This was the world I wanted to explore. The journey would take me from the gray and black markets of Los Angeles to 19th-century Japan, the roots of illegal street racing in Tokyo, and back to L.A. again. Over ten months of research, interviews, and travel, I examined hundreds of GT-Rs and met countless owners. Each of those people had a version of the dream that was different and unique. More often than not, those dreams had just one thing in common – the dreamer was determined to make them come true.
And when it comes to making your GT-R dream a reality, and doing it the right way, most everyone agrees that there’s only one person to call.
Sean Morris is the director at Toprank International Vehicle Importers, a registered importer and dealer with its US headquarters in Cypress, California, a quiet suburb of Los Angeles. Tucked away in an innocent-looking business park, the company’s office gives no outside clues to its status as a pillar of modern car culture. Except, of course, for the spotless Skyline GT-Rs that are usually parked out front.
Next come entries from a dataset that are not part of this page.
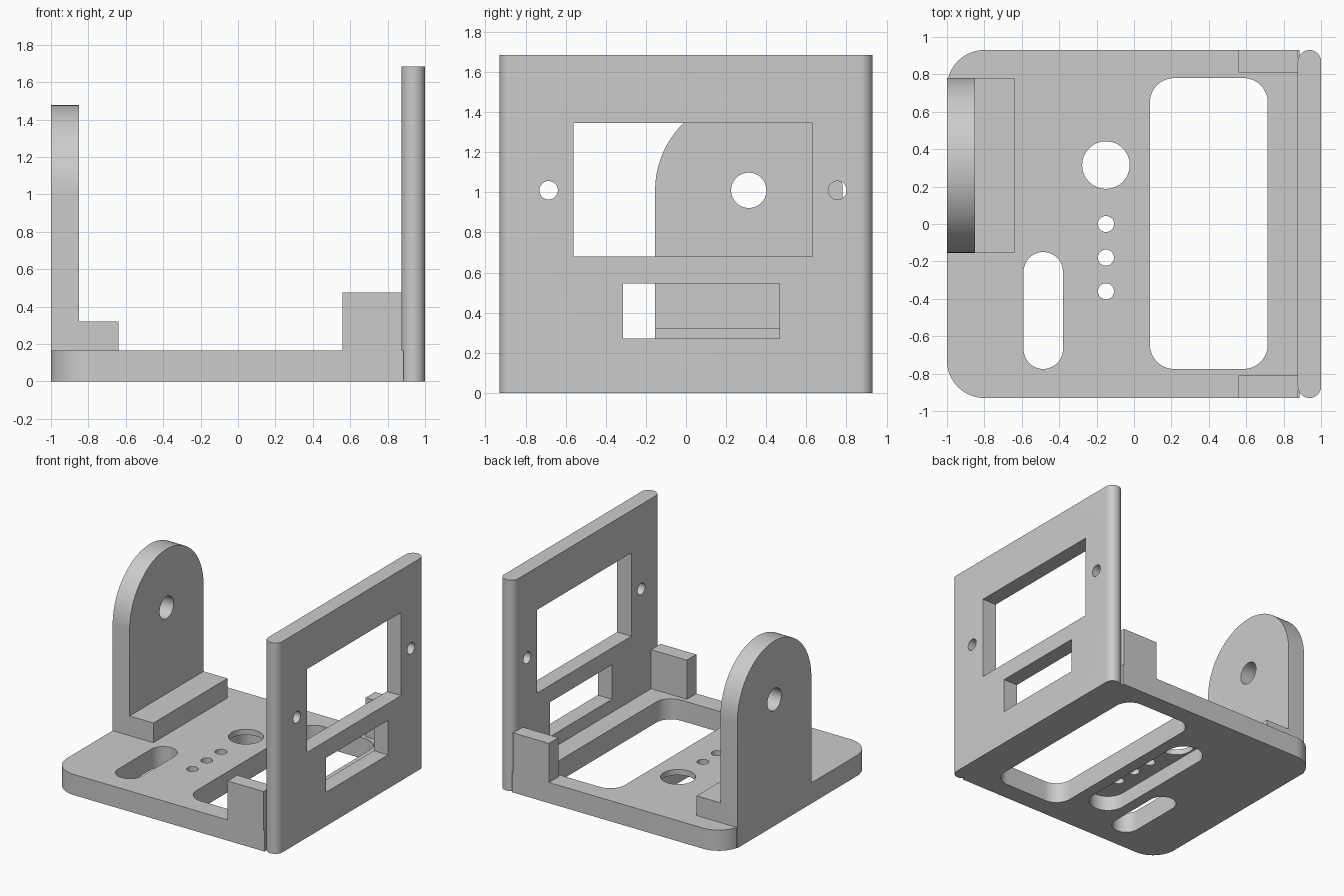
import bpy
import bmesh
from math import pi, sin, cos, radians

cube = bpy.data.objects.get("Cube")
if cube:
    bpy.data.objects.remove(cube, do_unlink=True)

GREY = 0.6
mat = bpy.data.materials.new("matte grey")
mat.diffuse_color = (GREY, GREY, GREY, 1)
mat.use_nodes = True
for node in mat.node_tree.nodes:
    if node.type == 'BSDF_PRINCIPLED':
        node.inputs["Base Color"].default_value = (GREY, GREY, GREY, 1)


def outline(a0, a1, b0, b1, radii=(0, 0, 0, 0), steps=16):
    """Rectangle with a radius per corner, counter-clockwise from upper right."""
    corners = [(a1, b1, -1, -1), (a0, b1, 1, -1), (a0, b0, 1, 1), (a1, b0, -1, 1)]
    pts = []
    for i, ((a, b, sa, sb), r) in enumerate(zip(corners, radii)):
        if r == 0:
            pts.append((a, b))
            continue
        for k in range(steps + 1):
            t = (i + k / steps) * pi / 2
            p = (a + sa * r + r * cos(t), b + sb * r + r * sin(t))
            if not pts or abs(p[0] - pts[-1][0]) + abs(p[1] - pts[-1][1]) > 1e-5:
                pts.append(p)
    if abs(pts[0][0] - pts[-1][0]) + abs(pts[0][1] - pts[-1][1]) < 1e-5:
        pts.pop()
    return pts


def rounded(a0, a1, b0, b1, r):
    return outline(a0, a1, b0, b1, (r,) * 4)


def circle(a, b, r):
    return rounded(a - r, a + r, b - r, b + r, r)


def prism(name, pts, axis, lo, hi):
    """Extrude an outline along z (outline in x, y) or x (outline in y, z)."""
    def place(p, c):
        return (p[0], p[1], c) if axis == 'z' else (c, p[0], p[1])
    bm = bmesh.new()
    low = [bm.verts.new(place(p, lo)) for p in pts]
    high = [bm.verts.new(place(p, hi)) for p in pts]
    bm.faces.new(low[::-1])
    bm.faces.new(high)
    n = len(pts)
    for i in range(n):
        j = (i + 1) % n
        bm.faces.new((low[i], low[j], high[j], high[i]))
    mesh = bpy.data.meshes.new(name)
    bm.to_mesh(mesh)
    bm.free()
    mesh.materials.append(mat)
    obj = bpy.data.objects.new(name, mesh)
    bpy.context.collection.objects.link(obj)
    return obj


def activate(obj):
    bpy.ops.object.select_all(action='DESELECT')
    obj.select_set(True)
    bpy.context.view_layer.objects.active = obj


def cut(obj, pts, axis, lo, hi):
    cutter = prism("cutter", pts, axis, lo, hi)
    cutter.hide_render = True
    mod = obj.modifiers.new("cut", 'BOOLEAN')
    mod.operation = 'DIFFERENCE'
    mod.solver = 'EXACT'
    mod.object = cutter
    activate(obj)
    bpy.ops.object.modifier_apply(modifier=mod.name)
    bpy.data.objects.remove(cutter, do_unlink=True)


BASE_TOP = 0.165
HALF_Y = 0.93

# Base plate, rounded on the bracket side
base = prism("base_plate", outline(-1, 0.885, -HALF_Y, HALF_Y, (0, 0.2, 0.2, 0)),
             'z', 0, BASE_TOP)
# Recess under the row of holes
cut(base, rounded(-0.29, -0.01, -0.62, 0.54, 0.14), 'z', -0.1, 0.12)
# Large opening, long slot and row of holes
for shape in (rounded(0.085, 0.715, -0.775, 0.78, 0.13),
              rounded(-0.59, -0.38, -0.775, -0.15, 0.105),
              circle(-0.15, 0.315, 0.127),
              circle(-0.15, 0.0, 0.043),
              circle(-0.15, -0.18, 0.043),
              circle(-0.15, -0.36, 0.043)):
    cut(base, shape, 'z', -0.1, 0.3)

# Upright panel with rounded vertical ends
panel = prism("upright_panel", rounded(0.875, 1, -HALF_Y, HALF_Y, 0.0624), 'z', 0, 1.685)
for shape in (outline(-0.56, 0.63, 0.68, 1.345),
              outline(-0.315, 0.465, 0.27, 0.545),
              circle(-0.685, 1.01, 0.046),
              circle(0.755, 1.01, 0.046)):
    cut(panel, shape, 'x', 0.7, 1.2)

# Arched bracket with a pivot hole, and its foot
R = 0.467
bracket = prism("arched_bracket", outline(-0.154, 0.78, 0, 1.477, (R, R, 0, 0), 24),
                'x', -1, -0.85)
cut(bracket, circle(0.313, 1.01, 0.088), 'x', -1.2, -0.7)
foot = prism("bracket_foot", outline(-0.154, 0.78, BASE_TOP - 0.02, 0.322),
             'x', -0.86, -0.64)

# Support blocks bracing the panel at each side
blocks = []
for side, y0, y1 in (("front", -HALF_Y, -0.81), ("back", 0.81, HALF_Y)):
    blocks.append(prism(side + "_support_block", outline(0.56, 0.877, y0, y1),
                        'z', BASE_TOP - 0.02, 0.477))

# Smooth the round walls, keep the edges sharp
for obj in [base, panel, bracket, foot] + blocks:
    activate(obj)
    bpy.ops.object.shade_smooth_by_angle(angle=radians(30))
In the murky underworld of privately imported cars, the Toprank name carries a rare air of sophistication. As one owner told me, "It’s almost like you can have a GT-R, or you can have a Toprank GT-R." The firm does more than just imports and sales – it conducts in-depth vehicle inspections, offers service and repairs, and can help customers track down hard-to-find parts or specific models upon request. Toprank has also helped build a cottage industry around Japanese Domestic Market (JDM) machinery, vehicles built specifically for sale in Japan, with extravagant services and practices that many outside the car world might find hard to believe.
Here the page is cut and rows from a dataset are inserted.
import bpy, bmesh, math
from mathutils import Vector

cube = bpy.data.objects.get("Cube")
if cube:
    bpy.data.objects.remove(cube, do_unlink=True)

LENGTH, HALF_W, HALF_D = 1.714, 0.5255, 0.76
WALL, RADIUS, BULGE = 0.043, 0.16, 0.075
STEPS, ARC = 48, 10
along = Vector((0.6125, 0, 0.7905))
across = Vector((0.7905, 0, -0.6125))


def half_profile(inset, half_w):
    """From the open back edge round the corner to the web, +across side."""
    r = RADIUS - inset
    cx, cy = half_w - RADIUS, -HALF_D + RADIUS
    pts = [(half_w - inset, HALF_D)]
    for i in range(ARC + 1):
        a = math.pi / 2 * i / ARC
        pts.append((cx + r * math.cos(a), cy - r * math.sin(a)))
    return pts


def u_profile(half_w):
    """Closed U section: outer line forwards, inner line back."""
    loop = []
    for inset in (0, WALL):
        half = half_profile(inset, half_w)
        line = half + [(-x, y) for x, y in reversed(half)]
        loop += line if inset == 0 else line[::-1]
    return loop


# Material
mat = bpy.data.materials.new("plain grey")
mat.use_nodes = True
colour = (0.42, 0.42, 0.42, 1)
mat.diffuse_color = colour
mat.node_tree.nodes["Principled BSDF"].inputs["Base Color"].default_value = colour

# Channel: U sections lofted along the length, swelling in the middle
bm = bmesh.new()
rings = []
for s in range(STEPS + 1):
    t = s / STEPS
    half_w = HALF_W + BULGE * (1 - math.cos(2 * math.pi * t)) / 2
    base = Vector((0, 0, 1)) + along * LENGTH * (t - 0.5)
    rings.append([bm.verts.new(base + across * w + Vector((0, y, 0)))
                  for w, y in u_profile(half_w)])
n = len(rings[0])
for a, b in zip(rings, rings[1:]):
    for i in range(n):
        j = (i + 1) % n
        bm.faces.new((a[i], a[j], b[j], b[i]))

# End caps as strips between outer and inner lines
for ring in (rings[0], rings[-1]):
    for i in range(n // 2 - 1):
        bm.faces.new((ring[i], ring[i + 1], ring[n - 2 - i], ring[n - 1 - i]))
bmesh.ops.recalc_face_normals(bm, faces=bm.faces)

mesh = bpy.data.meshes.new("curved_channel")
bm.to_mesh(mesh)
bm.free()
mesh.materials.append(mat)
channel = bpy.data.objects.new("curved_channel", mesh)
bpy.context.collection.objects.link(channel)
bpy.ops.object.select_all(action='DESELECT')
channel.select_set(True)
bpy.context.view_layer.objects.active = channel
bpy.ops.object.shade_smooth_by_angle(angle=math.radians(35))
Morris can come off as gruff. He is known for chewing people out and famously has no problem telling someone if he thinks they’re wrong. He once described a positive friendship to me with the words, "I think I only threatened to punch him in the face once." One of his favorite stories to tell is the time he offered to lecture a local branch of U.S. Immigration and Customs Enforcement officers on the various ways they commonly misunderstand their own laws.
"I don’t know everything," the 48-year-old Morris told me, "but I know a lot."
Confusion abounds in the Skyline community. Lying and cheating are rampant. People regularly come to Morris when they want something done the right way or to fix their mistakes after they’ve ventured too far down the wrong path. His straightforward style isn’t always gentle, but he likes to think it helps people make informed decisions. One person with more than 20 years in this world told me that Morris is, in his experience, "the only guy to truly be straight-up."
Plenty of unscrupulous dealers promise easy solutions that leave customers high and dry. For every company like Toprank, there are many others that will bungle the process, resulting in the government seizing your vehicle or even sending it to the crusher. Some of those firms demand nonrefundable cash down payments, then fail to deliver a car at all. In a business where passionate customers often hand over deposits of $20,000 or $30,000 for an unseen car an ocean away, trust is everything. "You can’t afford to do it wrong," Morris said.
Soon, I was hanging out at the Toprank office all the time. I dodged Nerf-gun fights during Christmas break when employees brought their kids to the office. I was there when an associate walked through the front door and handed Morris the elusive California environmental certification for a JDM Honda Civic Type R, a document he had waited on for nearly a year. This piece of paper meant the importing process was complete, and the car that had been taking up prime real estate in his lot could finally be shipped to its owner. Morris hugged it tightly to his chest, and smiled mockingly, then danced around the room with it.
If anyone could help me find a true understanding of the GT-R dream, I thought, it was this guy.
We discuss these GT-Rs on Rambling About Cars: